## EXERCISE
Of the lines below, write out exactly those from the line with "a = [c + inset for c in lo]" through the line with "# Base with its inlaid border and floor line", both included, and skip the rest.

## EXERCISE MATERIAL
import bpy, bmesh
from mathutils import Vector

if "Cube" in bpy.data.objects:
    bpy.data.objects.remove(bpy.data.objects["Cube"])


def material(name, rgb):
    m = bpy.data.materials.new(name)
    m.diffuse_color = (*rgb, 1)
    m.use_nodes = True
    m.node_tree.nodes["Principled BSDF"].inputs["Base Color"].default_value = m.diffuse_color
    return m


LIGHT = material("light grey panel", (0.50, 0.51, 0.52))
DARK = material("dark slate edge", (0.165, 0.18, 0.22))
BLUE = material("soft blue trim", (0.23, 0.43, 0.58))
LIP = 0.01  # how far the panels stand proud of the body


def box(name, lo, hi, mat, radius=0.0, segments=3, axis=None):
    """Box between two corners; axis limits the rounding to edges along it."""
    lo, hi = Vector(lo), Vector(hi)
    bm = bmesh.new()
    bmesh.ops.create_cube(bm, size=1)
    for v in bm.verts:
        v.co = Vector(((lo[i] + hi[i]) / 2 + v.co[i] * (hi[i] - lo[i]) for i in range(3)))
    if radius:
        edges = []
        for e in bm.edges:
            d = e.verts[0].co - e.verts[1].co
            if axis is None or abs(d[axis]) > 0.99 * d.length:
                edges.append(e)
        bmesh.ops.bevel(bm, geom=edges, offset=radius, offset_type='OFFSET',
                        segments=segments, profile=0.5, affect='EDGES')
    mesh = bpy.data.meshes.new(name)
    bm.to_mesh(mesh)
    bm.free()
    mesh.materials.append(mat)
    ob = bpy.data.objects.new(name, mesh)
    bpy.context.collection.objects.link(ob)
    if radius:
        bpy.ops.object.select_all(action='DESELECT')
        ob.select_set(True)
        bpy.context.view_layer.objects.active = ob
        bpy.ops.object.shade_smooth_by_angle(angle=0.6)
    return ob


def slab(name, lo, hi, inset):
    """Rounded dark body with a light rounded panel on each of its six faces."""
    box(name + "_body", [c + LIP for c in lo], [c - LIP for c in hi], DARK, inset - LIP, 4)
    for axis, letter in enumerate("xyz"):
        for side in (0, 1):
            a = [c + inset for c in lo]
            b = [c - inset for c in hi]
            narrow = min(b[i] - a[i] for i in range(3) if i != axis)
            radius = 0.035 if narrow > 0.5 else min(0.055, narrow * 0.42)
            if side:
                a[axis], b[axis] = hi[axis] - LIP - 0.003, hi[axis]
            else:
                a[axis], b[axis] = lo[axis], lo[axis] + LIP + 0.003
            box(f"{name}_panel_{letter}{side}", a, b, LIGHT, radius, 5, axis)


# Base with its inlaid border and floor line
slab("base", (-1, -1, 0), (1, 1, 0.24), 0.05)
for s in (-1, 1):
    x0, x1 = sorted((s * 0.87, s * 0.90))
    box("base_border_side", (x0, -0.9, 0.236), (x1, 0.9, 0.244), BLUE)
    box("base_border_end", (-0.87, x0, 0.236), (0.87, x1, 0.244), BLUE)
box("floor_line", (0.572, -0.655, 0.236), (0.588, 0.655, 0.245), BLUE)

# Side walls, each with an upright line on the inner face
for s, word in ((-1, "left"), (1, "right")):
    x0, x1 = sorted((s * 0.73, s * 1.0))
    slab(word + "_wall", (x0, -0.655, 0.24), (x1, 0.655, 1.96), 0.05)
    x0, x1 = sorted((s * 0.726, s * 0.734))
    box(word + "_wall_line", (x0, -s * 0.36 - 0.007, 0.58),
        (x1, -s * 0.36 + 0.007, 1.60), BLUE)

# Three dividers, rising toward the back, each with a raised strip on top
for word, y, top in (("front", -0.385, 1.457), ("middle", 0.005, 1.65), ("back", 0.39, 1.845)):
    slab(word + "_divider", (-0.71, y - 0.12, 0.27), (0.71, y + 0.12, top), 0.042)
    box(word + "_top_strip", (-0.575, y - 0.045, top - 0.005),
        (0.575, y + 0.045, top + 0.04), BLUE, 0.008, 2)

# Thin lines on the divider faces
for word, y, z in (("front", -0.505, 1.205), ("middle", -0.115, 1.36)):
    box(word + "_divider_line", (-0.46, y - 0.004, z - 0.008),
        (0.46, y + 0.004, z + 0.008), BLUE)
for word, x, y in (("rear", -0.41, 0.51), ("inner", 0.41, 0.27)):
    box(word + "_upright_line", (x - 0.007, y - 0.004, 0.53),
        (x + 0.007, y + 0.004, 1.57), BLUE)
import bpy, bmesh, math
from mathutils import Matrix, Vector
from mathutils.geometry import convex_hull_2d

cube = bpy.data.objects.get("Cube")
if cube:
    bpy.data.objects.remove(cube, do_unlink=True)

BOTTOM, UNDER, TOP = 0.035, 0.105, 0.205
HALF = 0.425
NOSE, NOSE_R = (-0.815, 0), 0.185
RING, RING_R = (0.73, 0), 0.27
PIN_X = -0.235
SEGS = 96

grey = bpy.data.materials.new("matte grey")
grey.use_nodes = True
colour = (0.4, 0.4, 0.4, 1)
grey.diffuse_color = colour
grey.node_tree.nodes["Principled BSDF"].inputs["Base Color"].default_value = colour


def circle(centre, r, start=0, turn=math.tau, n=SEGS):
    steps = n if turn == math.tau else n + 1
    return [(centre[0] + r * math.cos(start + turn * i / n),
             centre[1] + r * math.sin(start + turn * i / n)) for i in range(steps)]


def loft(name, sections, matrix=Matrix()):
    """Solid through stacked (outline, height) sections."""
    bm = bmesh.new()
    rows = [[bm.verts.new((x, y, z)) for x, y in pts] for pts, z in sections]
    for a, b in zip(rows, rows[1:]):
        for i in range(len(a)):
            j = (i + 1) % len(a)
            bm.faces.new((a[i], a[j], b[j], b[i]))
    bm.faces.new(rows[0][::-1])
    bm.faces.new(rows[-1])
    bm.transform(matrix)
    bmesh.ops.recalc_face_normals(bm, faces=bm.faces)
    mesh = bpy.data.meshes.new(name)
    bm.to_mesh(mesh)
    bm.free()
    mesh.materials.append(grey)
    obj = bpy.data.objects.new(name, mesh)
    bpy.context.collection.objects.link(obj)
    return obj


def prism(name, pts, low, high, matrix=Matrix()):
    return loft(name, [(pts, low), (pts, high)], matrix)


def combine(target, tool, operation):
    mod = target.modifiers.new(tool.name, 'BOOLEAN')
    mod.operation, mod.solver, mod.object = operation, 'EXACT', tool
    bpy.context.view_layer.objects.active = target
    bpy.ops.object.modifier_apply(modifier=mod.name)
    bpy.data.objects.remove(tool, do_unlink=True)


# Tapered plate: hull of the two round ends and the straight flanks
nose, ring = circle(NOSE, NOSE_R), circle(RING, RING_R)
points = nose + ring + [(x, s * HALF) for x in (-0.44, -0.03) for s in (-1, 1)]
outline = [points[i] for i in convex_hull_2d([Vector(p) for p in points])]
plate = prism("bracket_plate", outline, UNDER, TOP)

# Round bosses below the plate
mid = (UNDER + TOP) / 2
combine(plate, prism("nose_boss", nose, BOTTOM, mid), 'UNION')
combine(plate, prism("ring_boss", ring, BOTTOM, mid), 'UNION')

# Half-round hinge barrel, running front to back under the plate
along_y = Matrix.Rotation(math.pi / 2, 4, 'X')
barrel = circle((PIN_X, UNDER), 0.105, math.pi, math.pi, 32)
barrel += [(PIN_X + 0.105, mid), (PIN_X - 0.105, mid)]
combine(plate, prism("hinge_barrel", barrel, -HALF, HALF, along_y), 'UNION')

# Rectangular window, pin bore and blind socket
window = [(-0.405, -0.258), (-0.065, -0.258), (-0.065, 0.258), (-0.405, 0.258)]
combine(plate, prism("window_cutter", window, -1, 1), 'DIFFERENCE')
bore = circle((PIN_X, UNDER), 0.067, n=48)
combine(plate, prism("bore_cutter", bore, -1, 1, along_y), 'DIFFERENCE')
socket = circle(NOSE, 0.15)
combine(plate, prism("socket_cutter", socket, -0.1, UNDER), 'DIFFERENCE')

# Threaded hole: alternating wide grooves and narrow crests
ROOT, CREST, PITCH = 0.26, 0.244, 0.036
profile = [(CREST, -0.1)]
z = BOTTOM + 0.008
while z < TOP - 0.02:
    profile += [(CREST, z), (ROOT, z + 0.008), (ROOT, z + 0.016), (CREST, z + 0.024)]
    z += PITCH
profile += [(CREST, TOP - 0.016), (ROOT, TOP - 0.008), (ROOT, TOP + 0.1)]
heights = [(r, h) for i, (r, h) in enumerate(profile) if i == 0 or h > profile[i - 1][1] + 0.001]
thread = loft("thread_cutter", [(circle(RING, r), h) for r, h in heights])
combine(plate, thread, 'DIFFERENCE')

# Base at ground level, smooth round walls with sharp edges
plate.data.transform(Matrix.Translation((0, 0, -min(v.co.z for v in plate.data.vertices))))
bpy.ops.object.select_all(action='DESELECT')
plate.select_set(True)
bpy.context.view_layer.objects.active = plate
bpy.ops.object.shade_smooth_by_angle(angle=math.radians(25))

## WRITTEN SOLUTION
            a = [c + inset for c in lo]
            b = [c - inset for c in hi]
            narrow = min(b[i] - a[i] for i in range(3) if i != axis)
            radius = 0.035 if narrow > 0.5 else min(0.055, narrow * 0.42)
            if side:
                a[axis], b[axis] = hi[axis] - LIP - 0.003, hi[axis]
            else:
                a[axis], b[axis] = lo[axis], lo[axis] + LIP + 0.003
            box(f"{name}_panel_{letter}{side}", a, b, LIGHT, radius, 5, axis)


# Base with its inlaid border and floor line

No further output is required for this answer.